- Avoid using multiple different fonts with each other – stick to using two or three fonts. For example, use one font for the header and one font for the body text to create a contrast. Different fonts can also emulate different moods, so use three or four fonts to create the desired mood.
- Pair Images with fonts We want to pick two fonts that flow nicely together. The neutral font should go with any type of font, while the script font gives the design a unique touch. When choosing fonts, we should also consider the content that goes with it. For example, if the content is about farm fresh grapes, it would make sense to use an organic font that correlates with the image.
- The content, font and image all contribute to the design of a project. For example, take the phrase “Good morning”. The font, when paired with the image in the background, creates a certain context. This same idea can be applied to both text and images. To demonstrate, let’s do an example together. We have a background that is slightly blurred.

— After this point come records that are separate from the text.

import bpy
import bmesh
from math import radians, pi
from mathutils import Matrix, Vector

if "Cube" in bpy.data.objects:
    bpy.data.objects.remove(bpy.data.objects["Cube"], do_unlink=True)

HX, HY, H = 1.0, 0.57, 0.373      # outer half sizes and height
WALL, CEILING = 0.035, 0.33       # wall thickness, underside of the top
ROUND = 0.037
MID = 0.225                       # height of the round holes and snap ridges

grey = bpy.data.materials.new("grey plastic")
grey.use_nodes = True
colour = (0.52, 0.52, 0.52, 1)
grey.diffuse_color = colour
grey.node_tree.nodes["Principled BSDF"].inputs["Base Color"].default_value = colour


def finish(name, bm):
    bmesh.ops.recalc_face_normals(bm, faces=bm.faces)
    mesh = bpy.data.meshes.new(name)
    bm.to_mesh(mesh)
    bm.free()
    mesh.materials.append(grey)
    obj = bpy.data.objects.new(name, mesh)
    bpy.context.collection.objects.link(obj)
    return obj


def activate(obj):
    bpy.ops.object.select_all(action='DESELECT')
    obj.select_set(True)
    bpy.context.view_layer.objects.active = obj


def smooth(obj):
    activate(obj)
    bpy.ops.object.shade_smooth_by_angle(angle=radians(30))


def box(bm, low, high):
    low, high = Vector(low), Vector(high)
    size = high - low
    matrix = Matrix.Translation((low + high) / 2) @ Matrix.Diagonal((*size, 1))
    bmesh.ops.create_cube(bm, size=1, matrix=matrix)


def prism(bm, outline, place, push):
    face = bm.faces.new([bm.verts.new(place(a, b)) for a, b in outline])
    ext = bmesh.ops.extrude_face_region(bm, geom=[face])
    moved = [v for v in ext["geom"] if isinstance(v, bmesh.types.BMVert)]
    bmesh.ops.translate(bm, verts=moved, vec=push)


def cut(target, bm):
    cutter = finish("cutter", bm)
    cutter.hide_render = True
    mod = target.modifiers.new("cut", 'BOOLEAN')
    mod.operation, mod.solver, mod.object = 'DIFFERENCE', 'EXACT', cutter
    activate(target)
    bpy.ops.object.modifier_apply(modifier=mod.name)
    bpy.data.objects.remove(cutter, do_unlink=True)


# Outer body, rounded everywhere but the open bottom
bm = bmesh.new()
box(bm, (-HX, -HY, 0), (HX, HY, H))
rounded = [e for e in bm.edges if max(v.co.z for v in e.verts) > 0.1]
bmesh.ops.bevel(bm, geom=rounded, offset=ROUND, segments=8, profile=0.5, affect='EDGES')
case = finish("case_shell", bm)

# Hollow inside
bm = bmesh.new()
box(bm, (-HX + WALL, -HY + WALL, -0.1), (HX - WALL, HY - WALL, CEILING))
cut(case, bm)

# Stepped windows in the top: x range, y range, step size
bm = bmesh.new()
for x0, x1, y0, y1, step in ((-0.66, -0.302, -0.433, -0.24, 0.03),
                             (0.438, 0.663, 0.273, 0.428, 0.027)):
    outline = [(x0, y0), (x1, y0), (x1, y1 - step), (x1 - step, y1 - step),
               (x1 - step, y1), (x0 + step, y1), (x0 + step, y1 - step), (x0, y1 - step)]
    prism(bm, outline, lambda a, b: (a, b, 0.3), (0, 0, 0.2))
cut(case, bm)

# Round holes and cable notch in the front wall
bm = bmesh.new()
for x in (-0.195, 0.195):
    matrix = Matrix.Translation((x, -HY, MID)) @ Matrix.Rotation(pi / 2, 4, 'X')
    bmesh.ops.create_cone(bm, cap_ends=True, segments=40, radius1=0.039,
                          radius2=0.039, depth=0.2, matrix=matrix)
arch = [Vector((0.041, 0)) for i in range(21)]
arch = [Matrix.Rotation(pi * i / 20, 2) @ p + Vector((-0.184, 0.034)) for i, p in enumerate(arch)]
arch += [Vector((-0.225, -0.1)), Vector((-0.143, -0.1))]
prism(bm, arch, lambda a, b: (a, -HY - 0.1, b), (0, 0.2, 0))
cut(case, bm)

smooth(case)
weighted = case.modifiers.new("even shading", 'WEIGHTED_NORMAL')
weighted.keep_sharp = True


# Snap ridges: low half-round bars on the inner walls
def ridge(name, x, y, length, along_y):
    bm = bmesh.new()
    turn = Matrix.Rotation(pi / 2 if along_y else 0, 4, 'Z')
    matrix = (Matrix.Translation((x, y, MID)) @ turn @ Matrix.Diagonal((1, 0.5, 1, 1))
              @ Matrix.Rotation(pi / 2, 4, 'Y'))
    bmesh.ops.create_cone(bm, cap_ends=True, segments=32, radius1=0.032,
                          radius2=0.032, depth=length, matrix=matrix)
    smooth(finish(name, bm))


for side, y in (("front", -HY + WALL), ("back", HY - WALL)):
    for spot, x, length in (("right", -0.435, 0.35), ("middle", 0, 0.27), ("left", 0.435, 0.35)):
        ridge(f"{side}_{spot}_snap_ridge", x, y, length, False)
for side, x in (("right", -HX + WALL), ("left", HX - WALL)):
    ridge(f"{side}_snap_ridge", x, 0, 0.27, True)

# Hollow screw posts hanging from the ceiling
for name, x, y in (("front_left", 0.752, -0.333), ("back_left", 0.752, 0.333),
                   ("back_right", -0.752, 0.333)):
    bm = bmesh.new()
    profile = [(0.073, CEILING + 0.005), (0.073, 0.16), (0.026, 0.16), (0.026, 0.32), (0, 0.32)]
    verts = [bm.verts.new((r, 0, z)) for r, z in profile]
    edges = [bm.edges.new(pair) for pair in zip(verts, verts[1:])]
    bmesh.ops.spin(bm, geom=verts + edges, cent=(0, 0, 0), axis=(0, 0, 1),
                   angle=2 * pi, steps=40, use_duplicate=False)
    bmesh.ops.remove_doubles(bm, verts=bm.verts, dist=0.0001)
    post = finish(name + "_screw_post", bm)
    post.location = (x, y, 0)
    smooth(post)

- Select a high-quality background that is in line with our design. The text should be clear and easy to read. The image we select for the background should be relevant to the content of the text. This will help us find our brand’s visual voice.
- We are using the space wisely by taking the font and content and placing them in a smaller area. This creates openness and a focal point. To visually separate the text from the background, we use a dark shape with white text and transparency. To attract attention, we find our brand’s visual voice, which is a focal point.
- Reduce the size of the other text and set it to all caps to draw attention. Then, reduce the font size and padding from the left side. Utilize a script font for the header to create a balanced, clean, and easy-to-read typeface set.
Wrapping it All Up
The choice of font for a design project is crucial as it conveys emotions and feelings to the audience. The right font should be chosen based on the qualities and characteristics that match the mood and personality of the design, taking into consideration the audience. There are two categories of fonts, Serif and Sans Serif, with various font styles and weights that can be used to create contrast and differentiation. It’s important to consider the function and form of the font, making sure it’s legible and readable. Pairing fonts with a contrast between bold and light creates visual harmony, and pairing two fonts from the same family is a great way to ensure a unified look. To make the text visually appealing, consider using different typefaces and color, spacing, style, and size. A tip to follow is to avoid using multiple fonts and instead stick to two or three fonts that flow nicely together. The content, font, and image all contribute to the design, so choose fonts that correlate with the image.